Has ISIS Crossed a New Red Line?

Iraq claims the Islamic State used chlorine gas in at least three attacks since the group's summer offensive.

Throughout this unrelenting spate of recent Middle Eastern conflicts, the specter of chemical weapons have spurred the drawing of red lines and the sending of arms. For ISIS, its bloody advance across Iraq and Syria was cause enough to inspire American airstrikes as well as the arming of opposition forces, but now the radical Sunni Islamist group is also being accused of committing attacks using chemical weapons.

According to Iraqi officials, an Islamic State attack in September caused 11 Iraqi policemen in the town of Dhuluiya to seek treatment for symptoms consistent with chlorine gas poisoning. The Washington Post noted that this was the first confirmed use of chemical weapons by ISIS, adding that Iraq's Defense Ministry accounts of the events fit and that doctors declared the officers' symptoms resembled those of chlorine poisoning.

Iraqi officials also claim that ISIS used chlorine gas in two other attacks, though corroborating details of those incidents have not been released. Fortunately for the officers, the gas did not cause any fatalities. Qandeel Khalil, Dhuluiya's chief of police, told The Wall Street Journal, “Luckily, the effect of the chlorine was not that strong.”

Speaking of the three Iraqi accusations, National Security Council spokesman Alistair Baskey told The New York Times: "We are aware of the reports but cannot confirm details and are seeking additional information.
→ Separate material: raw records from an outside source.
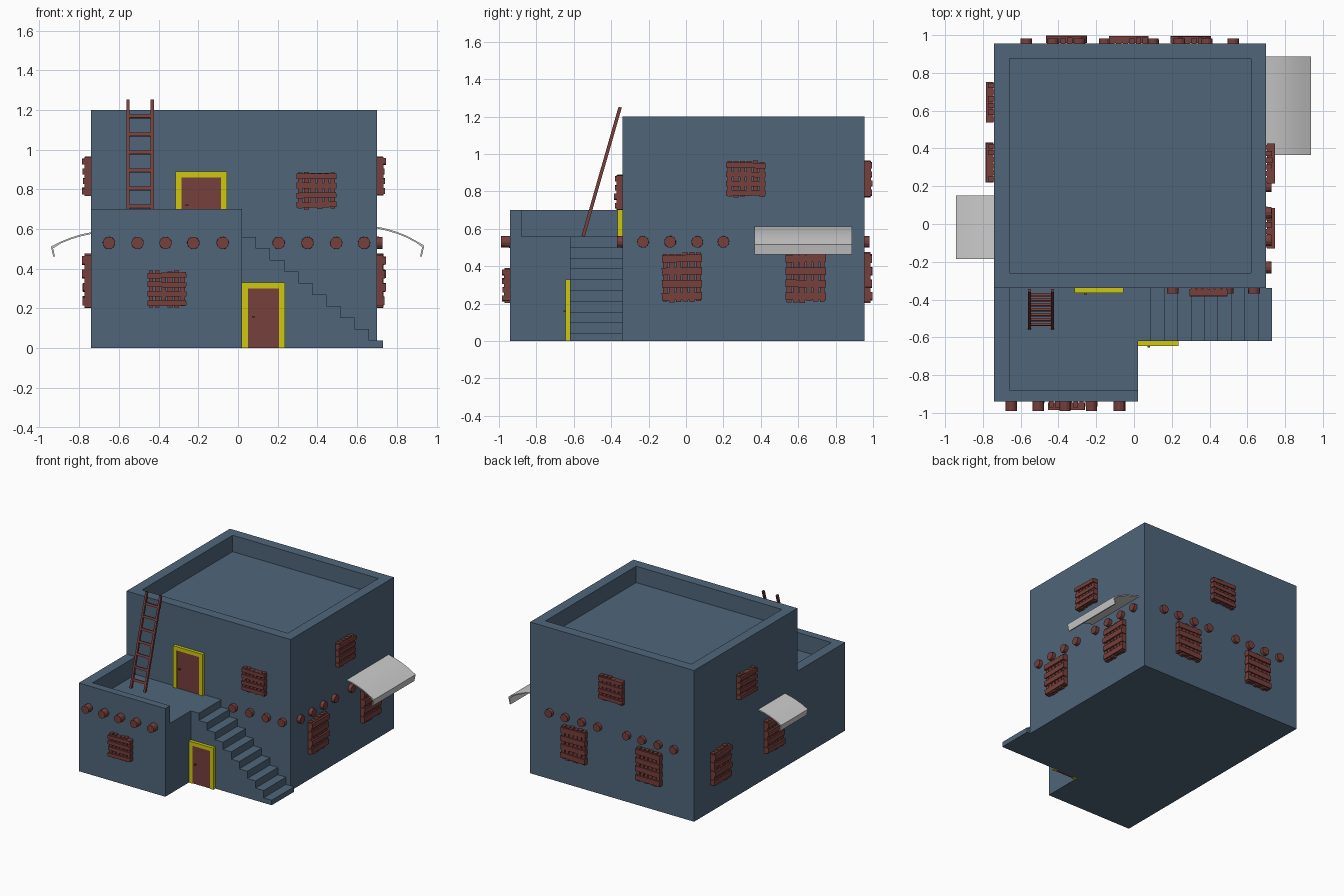
import bpy, bmesh, math, random
from mathutils import Matrix, Vector

if "Cube" in bpy.data.objects:
    bpy.data.objects.remove(bpy.data.objects["Cube"])

random.seed(4)

def material(name, col):
    m = bpy.data.materials.new(name)
    m.diffuse_color = (*col, 1)
    m.use_nodes = True
    m.node_tree.nodes["Principled BSDF"].inputs["Base Color"].default_value = m.diffuse_color
    return m

WALL = material("blue_plaster", (0.08, 0.13, 0.195))
WOOD = material("red_wood", (0.18, 0.05, 0.045))
YELLOW = material("yellow_paint", (0.62, 0.58, 0.005))

def finish(bm, name, mat=None, matrix=None):
    bmesh.ops.recalc_face_normals(bm, faces=bm.faces)
    me = bpy.data.meshes.new(name)
    bm.to_mesh(me)
    bm.free()
    ob = bpy.data.objects.new(name, me)
    bpy.context.collection.objects.link(ob)
    if mat:
        me.materials.append(mat)
    if matrix:
        ob.matrix_world = matrix
    return ob

def add_box(bm, lo, hi, rot=None):
    lo, hi = Vector(lo), Vector(hi)
    s = hi - lo
    m = Matrix.Translation((lo + hi) / 2) @ (rot or Matrix()) @ Matrix.Diagonal((*s, 1))
    return bmesh.ops.create_cube(bm, size=1, matrix=m)["verts"]

def box(name, lo, hi, mat=None):
    bm = bmesh.new()
    add_box(bm, lo, hi)
    return finish(bm, name, mat)

def prism_y(name, profile, y0, y1, mat=None):
    """Extrude an (x, z) outline along y."""
    bm = bmesh.new()
    f = bm.faces.new([bm.verts.new((x, y0, z)) for x, z in profile])
    new = bmesh.ops.extrude_face_region(bm, geom=[f])["geom"]
    bmesh.ops.translate(bm, vec=(0, y1 - y0, 0),
                        verts=[v for v in new if isinstance(v, bmesh.types.BMVert)])
    return finish(bm, name, mat)

def cut(ob, lo, hi):
    c = box(ob.name + "_cutter", lo, hi)
    c.hide_render = True
    c.hide_set(True)
    c.display_type = 'WIRE'
    mod = ob.modifiers.new("recess", 'BOOLEAN')
    mod.operation = 'DIFFERENCE'
    mod.solver = 'EXACT'
    mod.object = c
    # bake the recess and discard the cutter
    dg = bpy.context.evaluated_depsgraph_get()
    me = bpy.data.meshes.new_from_object(ob.evaluated_get(dg))
    ob.modifiers.clear()
    ob.data = me
    bpy.data.objects.remove(c)

# House block with sunken roof, lower block with terrace open to the stairs
house = box("house_block", (-.74, -.34, 0), (.70, .955, 1.2), WALL)
cut(house, (-.66, -.26, 1.07), (.62, .875, 1.4))
terrace = box("terrace_block", (-.74, -.94, 0), (.02, -.34, .70), WALL)
cut(terrace, (-.66, -.88, .56), (.2, -.2, .9))

# Stairs, a solid stepped profile
steps, x, z = [(.02, 0), (.02, .56)], .02, .56
for i in range(10):
    x += .071
    steps.append((x, z))
    z = max(z - .0578, 0) if i < 9 else 0
    steps.append((x, z))
prism_y("stairs", steps, -.62, -.34, WALL)

# Wall frames: local x runs along the wall, local -y points outwards
def wall(side, u, z):
    ang, loc = {"front": (0, (u, -.34, z)), "terrace": (0, (u, -.94, z)),
                "stair": (0, (u, -.62, z)), "right": (90, (.70, u, z)),
                "back": (180, (u, .955, z)), "left": (-90, (-.74, u, z))}[side]
    return Matrix.Translation(loc) @ Matrix.Rotation(math.radians(ang), 4, 'Z')

# Doors: yellow frame, wooden leaf, small handle
def door(name, side, u, z, w, h, t=.03):
    m = wall(side, u, z)
    o, i = w / 2, w / 2 - t
    bm = bmesh.new()
    outline = [(-o, 0), (-o, h), (o, h), (o, 0), (i, 0), (i, h - t), (-i, h - t), (-i, 0)]
    f = bm.faces.new([bm.verts.new((a, 0, b)) for a, b in outline])
    new = bmesh.ops.extrude_face_region(bm, geom=[f])["geom"]
    bmesh.ops.translate(bm, vec=(0, -.025, 0),
                        verts=[v for v in new if isinstance(v, bmesh.types.BMVert)])
    finish(bm, name + "_frame", YELLOW, m)
    bm = bmesh.new()
    add_box(bm, (-i, -.02, 0), (i, 0, h - t))
    add_box(bm, (-i + .02, -.034, .155), (-i + .035, -.015, .163))
    finish(bm, name + "_leaf", WOOD, m)

door("lower_door", "stair", .128, 0, .215, .33)
door("upper_door", "front", -.185, .56, .26, .33)

# Shuttered windows: uneven upright planks with crossbars nailed on
def shutter(name, side, u, z, w, h):
    bm = bmesh.new()
    n, pitch = 6, w / 6
    for k in range(n):
        x0 = -w / 2 + k * pitch + (.004 if k else .006)
        x1 = -w / 2 + (k + 1) * pitch - (.004 if k < n - 1 else .006)
        j = [random.uniform(0, .012) for _ in range(2)]
        add_box(bm, (x0, -.03 - random.uniform(0, .004), -h / 2 + j[0]), (x1, 0, h / 2 - j[1]))
    bars = 4
    for k in range(bars):
        c = (-.5 + (k + .5) / bars) * h * .98
        t = h / bars * .29
        d = random.uniform(.038, .046)
        tilt = Matrix.Rotation(random.uniform(-.03, .03), 4, 'Y')
        add_box(bm, (-w / 2, -d, c - t), (w / 2, -.004, c + t), tilt)
    finish(bm, name, WOOD, wall(side, u, z))

shutter("terrace_shutter", "terrace", -.358, .297, .195, .19)
shutter("front_shutter", "front", .395, .795, .2, .195)
for side, high, lows in (("right", .32, (-.022, .64)), ("left", .325, (-.022, .645)),
                         ("back", -.028, (-.358, .30))):
    shutter(side + "_upper_shutter", side, high, .866, .21, .2)
    for k, u in enumerate(lows):
        shutter(f"{side}_lower_shutter_{k + 1}", side, u, .34, .215, .275)

# Roof beam ends poking out of the walls
def beams(side, us, out):
    for k, u in enumerate(us):
        bm = bmesh.new()
        bmesh.ops.create_cone(bm, cap_ends=True, segments=12, radius1=.032, radius2=.031,
                              depth=out + .02,
                              matrix=Matrix.Translation((0, -(out - .02) / 2, 0))
                              @ Matrix.Rotation(math.pi / 2, 4, 'X')
                              @ Matrix.Rotation(random.random(), 4, 'Z'))
        finish(bm, f"{side}_beam_{k + 1}", WOOD, wall(side, u, .53))

beams("terrace", (-.65, -.506, -.365, -.225, -.077), .05)
beams("front", (.205, .35, .495, .635), .028)
beams("right", (-.23, -.085, .06, .2, .41, .555, .7, .84), .028)
beams("back", (-.57, -.43, -.29, -.155, .1, .24, .385, .525), .026)

# Ladder leaning on the house wall
foot, top = Vector((0, -.55, .56)), Vector((0, -.352, 1.25))
run = top - foot
lean = Matrix.Rotation(-math.atan2(run.y, run.z), 4, 'X')
bm = bmesh.new()
for s in (-1, 1):
    add_box(bm, (s * .061 - .008, -.009, 0), (s * .061 + .008, .009, run.length))
for k in range(7):
    c = .065 + k * .0945
    add_box(bm, (-.06, -.007, c - .009), (.06, .007, c + .009))
finish(bm, "ladder", WOOD, Matrix.Translation((-.493, foot.y, foot.z)) @ lean)

# Curved sheet awnings with a turned-down lip
def awning(name, pts, y0, y1, t=.009):
    inner = [(x, z - t) for x, z in pts[:-2]]
    sx = math.copysign(t, pts[-1][0])
    inner += [(pts[-2][0] - 1.2 * sx, pts[-2][1] - t), (pts[-1][0] - sx, pts[-1][1])]
    ob = prism_y(name, pts + inner[::-1], y0, y1)
    bpy.ops.object.select_all(action='DESELECT')
    ob.select_set(True)
    bpy.context.view_layer.objects.active = ob
    bpy.ops.object.shade_smooth_by_angle(angle=math.radians(30))

awning("right_awning", [(.695, .613), (.75, .601), (.80, .586), (.85, .566), (.90, .539),
                        (.938, .517), (.926, .463)], .365, .888)
awning("left_awning", [(-.735, .585), (-.79, .573), (-.84, .558), (-.89, .538),
                       (-.942, .512), (-.931, .463)], -.185, .15)
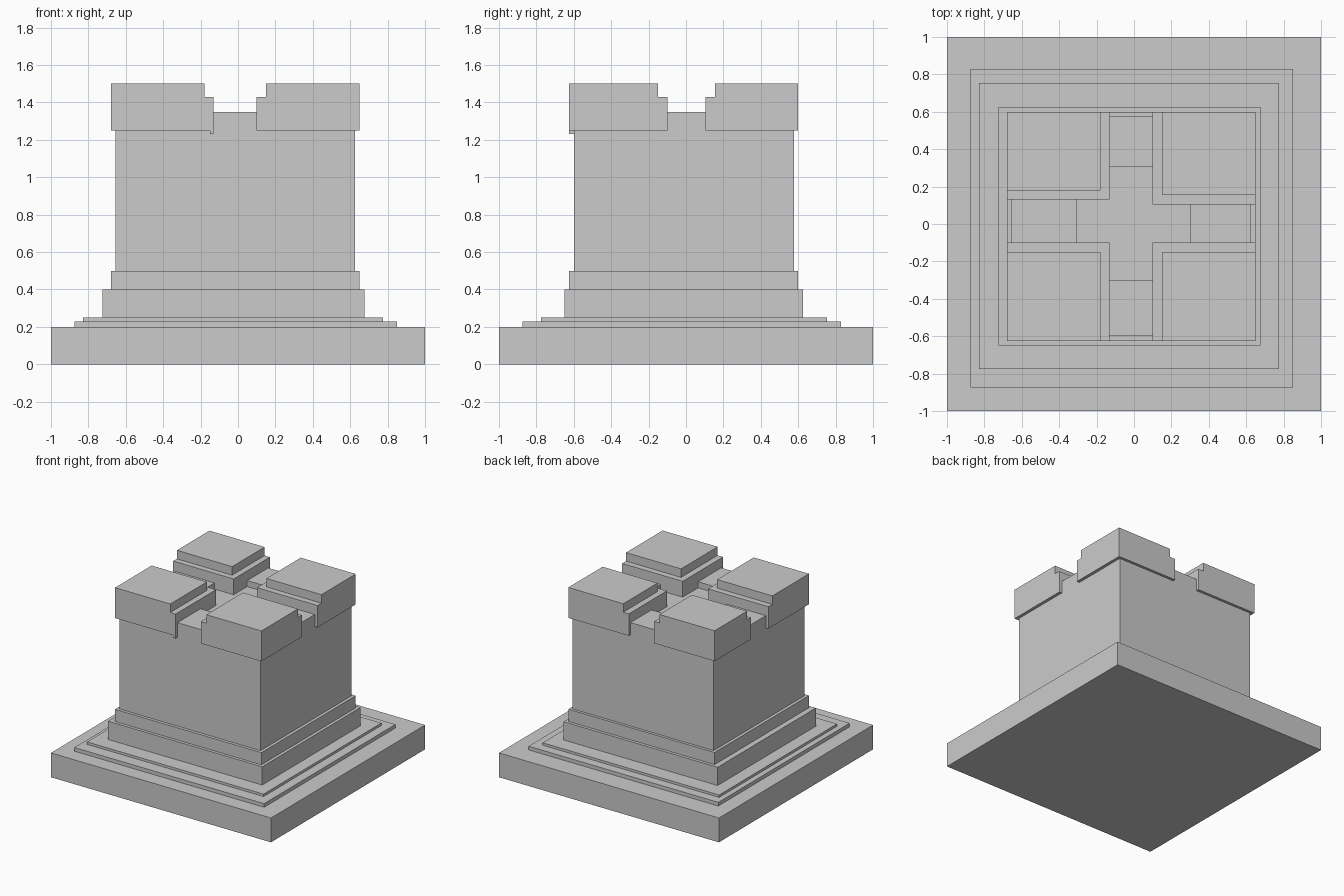
import bpy, bmesh
from mathutils import Vector

if "Cube" in bpy.data.objects:
    bpy.data.objects.remove(bpy.data.objects["Cube"])


def boxes(name, parts):
    """One object made of boxes given as (x0, x1, y0, y1, z0, z1)."""
    bm = bmesh.new()
    for x0, x1, y0, y1, z0, z1 in parts:
        lo, hi = Vector((x0, y0, z0)), Vector((x1, y1, z1))
        for v in bmesh.ops.create_cube(bm, size=1)["verts"]:
            v.co = (lo + hi) / 2 + v.co * (hi - lo)
    return finish(name, bm)


def finish(name, bm):
    bmesh.ops.recalc_face_normals(bm, faces=bm.faces)
    mesh = bpy.data.meshes.new(name)
    bm.to_mesh(mesh)
    bm.free()
    ob = bpy.data.objects.new(name, mesh)
    bpy.context.collection.objects.link(ob)
    return ob


# Stepped plinth and tower body
boxes("base_slab", [(-1, 1, -1, 1, 0, 0.2)])
boxes("lower_step", [(-0.875, 0.85, -0.875, 0.83, 0.2, 0.23)])
boxes("upper_step", [(-0.83, 0.775, -0.775, 0.755, 0.23, 0.25)])
boxes("plinth", [(-0.725, 0.675, -0.65, 0.625, 0.25, 0.4)])
boxes("plinth_collar", [(-0.68, 0.65, -0.625, 0.6, 0.4, 0.5)])
X0, X1, Y0, Y1 = -0.655, 0.625, -0.6, 0.578
boxes("tower_body", [(X0, X1, Y0, Y1, 0.5, 1.3)])

# Sills closing the four gaps around the sunken roof
boxes("gap_sills", [
    (X0, -0.305, -0.1, 0.13, 1.3, 1.35),
    (0.3, X1, -0.1, 0.105, 1.3, 1.35),
    (-0.13, 0.1, Y0, -0.3, 1.3, 1.35),
    (-0.13, 0.1, 0.305, Y1, 1.3, 1.35),
])


# Corner battlements: L-shaped lower ledge under a square cap, as one solid
def battlement(name, ox, oy, ix, iy, cx, cy):
    """o = outer corner, i = inner ledge corner, c = inner cap corner."""
    bm = bmesh.new()
    ring = lambda x, y, z: [bm.verts.new(p) for p in
                            ((ox, oy, z), (x, oy, z), (x, y, z), (ox, y, z))]
    rings = [ring(ix, iy, 1.25), ring(ix, iy, 1.43),
             ring(cx, cy, 1.43), ring(cx, cy, 1.5)]
    bm.faces.new(rings[0])
    bm.faces.new(rings[3])
    # outer sides run straight up, inner sides step back
    for a, b in zip(rings, rings[1:]):
        for i in (1, 2):
            bm.faces.new((a[i], a[i + 1], b[i + 1], b[i]))
    r = rings
    bm.faces.new((r[0][0], r[0][1], r[1][1], r[2][1], r[3][1], r[3][0]))
    bm.faces.new((r[0][0], r[0][3], r[1][3], r[2][3], r[3][3], r[3][0]))
    return finish(name, bm)


battlement("battlement_front_left", -0.68, -0.625, -0.13, -0.1, -0.178, -0.15)
battlement("battlement_front_right", 0.65, -0.625, 0.1, -0.1, 0.15, -0.15)
battlement("battlement_back_left", -0.68, 0.6, -0.13, 0.13, -0.178, 0.178)
battlement("battlement_back_right", 0.65, 0.6, 0.1, 0.105, 0.15, 0.155)

# Thin tab hanging beside the front gap
boxes("front_gap_tab", [(-0.15, -0.13, -0.625, -0.6, 1.23, 1.25)])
The use of chlorine as a chemical weapon is an abhorrent act. These recent allegations underscore the importance of our work to eliminate chemical weapons in this volatile region.”

If confirmed, these attacks would be the first chemical weapons attacks in Iraq in several years. At the State Department on Friday, U.S. Secretary of State John Kerry said that while the reports won't necessarily shift America's policy vis-à-vis ISIS, “it obviously can affect tactical decisions within that strategy.”